Saved data entries
* * *

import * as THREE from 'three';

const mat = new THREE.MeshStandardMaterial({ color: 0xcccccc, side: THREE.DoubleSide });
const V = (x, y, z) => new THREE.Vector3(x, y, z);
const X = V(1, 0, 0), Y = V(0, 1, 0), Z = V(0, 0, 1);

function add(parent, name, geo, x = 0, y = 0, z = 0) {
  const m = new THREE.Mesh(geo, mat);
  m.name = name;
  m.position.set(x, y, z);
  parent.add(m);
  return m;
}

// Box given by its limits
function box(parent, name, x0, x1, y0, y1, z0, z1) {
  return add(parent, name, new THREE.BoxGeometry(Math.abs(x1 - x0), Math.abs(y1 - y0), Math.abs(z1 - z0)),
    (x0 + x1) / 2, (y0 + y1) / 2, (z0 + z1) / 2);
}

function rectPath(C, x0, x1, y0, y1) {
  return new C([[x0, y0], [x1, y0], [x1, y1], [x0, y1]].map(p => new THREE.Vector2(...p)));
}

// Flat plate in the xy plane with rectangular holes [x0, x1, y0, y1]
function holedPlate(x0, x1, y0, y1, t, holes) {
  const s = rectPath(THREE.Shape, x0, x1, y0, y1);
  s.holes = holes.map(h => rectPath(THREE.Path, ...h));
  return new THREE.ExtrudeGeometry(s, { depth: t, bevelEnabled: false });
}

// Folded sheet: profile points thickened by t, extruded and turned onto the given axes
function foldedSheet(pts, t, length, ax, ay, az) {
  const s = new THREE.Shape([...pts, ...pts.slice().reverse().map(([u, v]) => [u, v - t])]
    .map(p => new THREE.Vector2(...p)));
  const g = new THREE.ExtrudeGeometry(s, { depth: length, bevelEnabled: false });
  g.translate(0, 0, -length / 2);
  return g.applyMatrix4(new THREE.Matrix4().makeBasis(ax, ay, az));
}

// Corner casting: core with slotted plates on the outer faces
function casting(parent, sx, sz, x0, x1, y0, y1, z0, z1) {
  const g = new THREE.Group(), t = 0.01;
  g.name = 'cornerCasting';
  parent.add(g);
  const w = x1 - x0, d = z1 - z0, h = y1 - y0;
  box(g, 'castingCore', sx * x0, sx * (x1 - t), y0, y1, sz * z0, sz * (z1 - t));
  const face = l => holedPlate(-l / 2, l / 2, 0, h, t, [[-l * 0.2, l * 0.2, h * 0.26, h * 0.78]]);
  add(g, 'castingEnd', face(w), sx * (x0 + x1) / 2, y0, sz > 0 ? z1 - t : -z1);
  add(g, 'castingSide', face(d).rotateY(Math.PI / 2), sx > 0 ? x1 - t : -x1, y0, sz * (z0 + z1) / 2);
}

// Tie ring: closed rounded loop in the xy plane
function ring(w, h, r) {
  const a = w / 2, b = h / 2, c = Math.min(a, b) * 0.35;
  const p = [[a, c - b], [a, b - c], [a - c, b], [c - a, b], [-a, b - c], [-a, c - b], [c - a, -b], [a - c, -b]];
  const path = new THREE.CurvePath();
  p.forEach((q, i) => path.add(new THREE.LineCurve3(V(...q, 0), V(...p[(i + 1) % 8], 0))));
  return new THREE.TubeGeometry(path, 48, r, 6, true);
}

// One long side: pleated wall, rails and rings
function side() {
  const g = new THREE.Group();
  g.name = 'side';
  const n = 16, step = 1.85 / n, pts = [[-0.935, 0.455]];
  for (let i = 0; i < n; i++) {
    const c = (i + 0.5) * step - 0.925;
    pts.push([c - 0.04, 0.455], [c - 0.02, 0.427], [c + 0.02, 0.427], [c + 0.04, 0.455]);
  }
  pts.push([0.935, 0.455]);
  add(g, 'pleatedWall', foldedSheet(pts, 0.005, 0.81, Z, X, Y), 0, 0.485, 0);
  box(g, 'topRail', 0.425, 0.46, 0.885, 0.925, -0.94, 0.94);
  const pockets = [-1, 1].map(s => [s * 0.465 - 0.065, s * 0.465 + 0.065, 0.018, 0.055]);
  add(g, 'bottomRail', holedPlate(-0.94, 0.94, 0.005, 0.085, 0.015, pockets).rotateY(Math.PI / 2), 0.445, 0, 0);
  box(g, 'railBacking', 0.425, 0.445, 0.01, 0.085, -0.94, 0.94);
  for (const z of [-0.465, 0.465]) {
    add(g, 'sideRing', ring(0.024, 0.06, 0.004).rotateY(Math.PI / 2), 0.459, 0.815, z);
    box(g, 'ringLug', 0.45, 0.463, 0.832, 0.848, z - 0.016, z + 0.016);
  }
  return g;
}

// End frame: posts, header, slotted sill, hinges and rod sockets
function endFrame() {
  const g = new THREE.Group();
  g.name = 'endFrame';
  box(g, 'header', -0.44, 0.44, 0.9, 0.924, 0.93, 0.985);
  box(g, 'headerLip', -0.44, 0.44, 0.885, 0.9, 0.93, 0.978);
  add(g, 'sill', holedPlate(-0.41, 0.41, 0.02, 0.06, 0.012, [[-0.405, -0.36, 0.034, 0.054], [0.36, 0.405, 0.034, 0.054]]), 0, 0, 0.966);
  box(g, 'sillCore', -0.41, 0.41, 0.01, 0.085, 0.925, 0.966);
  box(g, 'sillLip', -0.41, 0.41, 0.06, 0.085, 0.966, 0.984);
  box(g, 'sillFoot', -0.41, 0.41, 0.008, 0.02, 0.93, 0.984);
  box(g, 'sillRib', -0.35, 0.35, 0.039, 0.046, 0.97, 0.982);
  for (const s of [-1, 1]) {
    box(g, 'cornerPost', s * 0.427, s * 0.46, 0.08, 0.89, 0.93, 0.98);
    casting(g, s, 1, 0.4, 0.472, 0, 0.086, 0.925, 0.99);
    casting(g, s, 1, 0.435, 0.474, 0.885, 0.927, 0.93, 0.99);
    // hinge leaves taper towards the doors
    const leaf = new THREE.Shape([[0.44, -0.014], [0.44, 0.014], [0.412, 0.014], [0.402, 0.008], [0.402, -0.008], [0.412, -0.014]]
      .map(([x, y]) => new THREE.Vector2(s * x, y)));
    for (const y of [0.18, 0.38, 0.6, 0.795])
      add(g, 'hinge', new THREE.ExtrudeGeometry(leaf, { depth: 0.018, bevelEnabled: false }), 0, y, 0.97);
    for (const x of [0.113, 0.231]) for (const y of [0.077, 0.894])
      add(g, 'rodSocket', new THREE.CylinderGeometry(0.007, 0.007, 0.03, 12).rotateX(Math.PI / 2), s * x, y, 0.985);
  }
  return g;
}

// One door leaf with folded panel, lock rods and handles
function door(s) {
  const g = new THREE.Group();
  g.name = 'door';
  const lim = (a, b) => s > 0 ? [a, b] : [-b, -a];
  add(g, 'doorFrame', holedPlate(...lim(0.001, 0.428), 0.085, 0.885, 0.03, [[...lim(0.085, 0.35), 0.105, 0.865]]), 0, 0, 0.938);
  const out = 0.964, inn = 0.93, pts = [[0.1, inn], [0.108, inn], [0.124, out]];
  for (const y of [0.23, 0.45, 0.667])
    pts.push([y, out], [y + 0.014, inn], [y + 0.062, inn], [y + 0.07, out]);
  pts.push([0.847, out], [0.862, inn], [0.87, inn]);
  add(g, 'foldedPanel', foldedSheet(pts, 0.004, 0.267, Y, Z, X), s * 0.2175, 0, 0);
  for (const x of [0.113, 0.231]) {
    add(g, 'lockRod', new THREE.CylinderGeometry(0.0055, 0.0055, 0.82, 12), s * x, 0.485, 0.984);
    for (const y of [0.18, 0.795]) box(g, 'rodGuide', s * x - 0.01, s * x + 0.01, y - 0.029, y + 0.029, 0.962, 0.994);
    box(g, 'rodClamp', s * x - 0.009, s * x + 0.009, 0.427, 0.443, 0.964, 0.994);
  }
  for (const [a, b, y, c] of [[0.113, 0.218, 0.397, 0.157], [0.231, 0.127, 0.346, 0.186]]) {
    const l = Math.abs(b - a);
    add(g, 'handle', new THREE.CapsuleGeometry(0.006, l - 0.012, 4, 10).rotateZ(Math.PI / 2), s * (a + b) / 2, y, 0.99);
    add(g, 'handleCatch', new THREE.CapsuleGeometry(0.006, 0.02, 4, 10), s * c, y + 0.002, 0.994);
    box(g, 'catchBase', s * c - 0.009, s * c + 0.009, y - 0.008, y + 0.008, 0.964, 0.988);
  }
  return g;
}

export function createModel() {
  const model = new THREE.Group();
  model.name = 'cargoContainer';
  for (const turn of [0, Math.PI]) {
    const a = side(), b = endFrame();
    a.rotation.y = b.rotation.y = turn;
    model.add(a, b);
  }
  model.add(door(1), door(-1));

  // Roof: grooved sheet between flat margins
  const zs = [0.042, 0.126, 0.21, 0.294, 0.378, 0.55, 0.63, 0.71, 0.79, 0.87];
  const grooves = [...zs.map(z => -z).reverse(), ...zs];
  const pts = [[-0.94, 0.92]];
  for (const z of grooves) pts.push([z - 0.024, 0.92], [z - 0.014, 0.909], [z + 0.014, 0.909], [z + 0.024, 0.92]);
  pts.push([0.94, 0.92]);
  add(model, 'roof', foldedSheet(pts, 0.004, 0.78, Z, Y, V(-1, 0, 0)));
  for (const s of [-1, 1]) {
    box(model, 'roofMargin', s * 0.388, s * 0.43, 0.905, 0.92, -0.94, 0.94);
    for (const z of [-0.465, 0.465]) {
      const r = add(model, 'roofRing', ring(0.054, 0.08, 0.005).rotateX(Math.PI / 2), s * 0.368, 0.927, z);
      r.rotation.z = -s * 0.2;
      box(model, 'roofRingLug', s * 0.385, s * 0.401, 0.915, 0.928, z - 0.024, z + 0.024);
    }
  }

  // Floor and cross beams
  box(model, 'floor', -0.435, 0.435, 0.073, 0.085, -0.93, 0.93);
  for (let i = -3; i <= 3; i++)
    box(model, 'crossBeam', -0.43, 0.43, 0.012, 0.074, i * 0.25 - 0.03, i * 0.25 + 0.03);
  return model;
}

* * *

WHAT TO DO: Show each line of the data that contains the string "holedPlate".

TASK ANSWER:
function holedPlate(x0, x1, y0, y1, t, holes) {
  const face = l => holedPlate(-l / 2, l / 2, 0, h, t, [[-l * 0.2, l * 0.2, h * 0.26, h * 0.78]]);
  add(g, 'bottomRail', holedPlate(-0.94, 0.94, 0.005, 0.085, 0.015, pockets).rotateY(Math.PI / 2), 0.445, 0, 0);
  add(g, 'sill', holedPlate(-0.41, 0.41, 0.02, 0.06, 0.012, [[-0.405, -0.36, 0.034, 0.054], [0.36, 0.405, 0.034, 0.054]]), 0, 0, 0.966);
  add(g, 'doorFrame', holedPlate(...lim(0.001, 0.428), 0.085, 0.885, 0.03, [[...lim(0.085, 0.35), 0.105, 0.865]]), 0, 0, 0.938);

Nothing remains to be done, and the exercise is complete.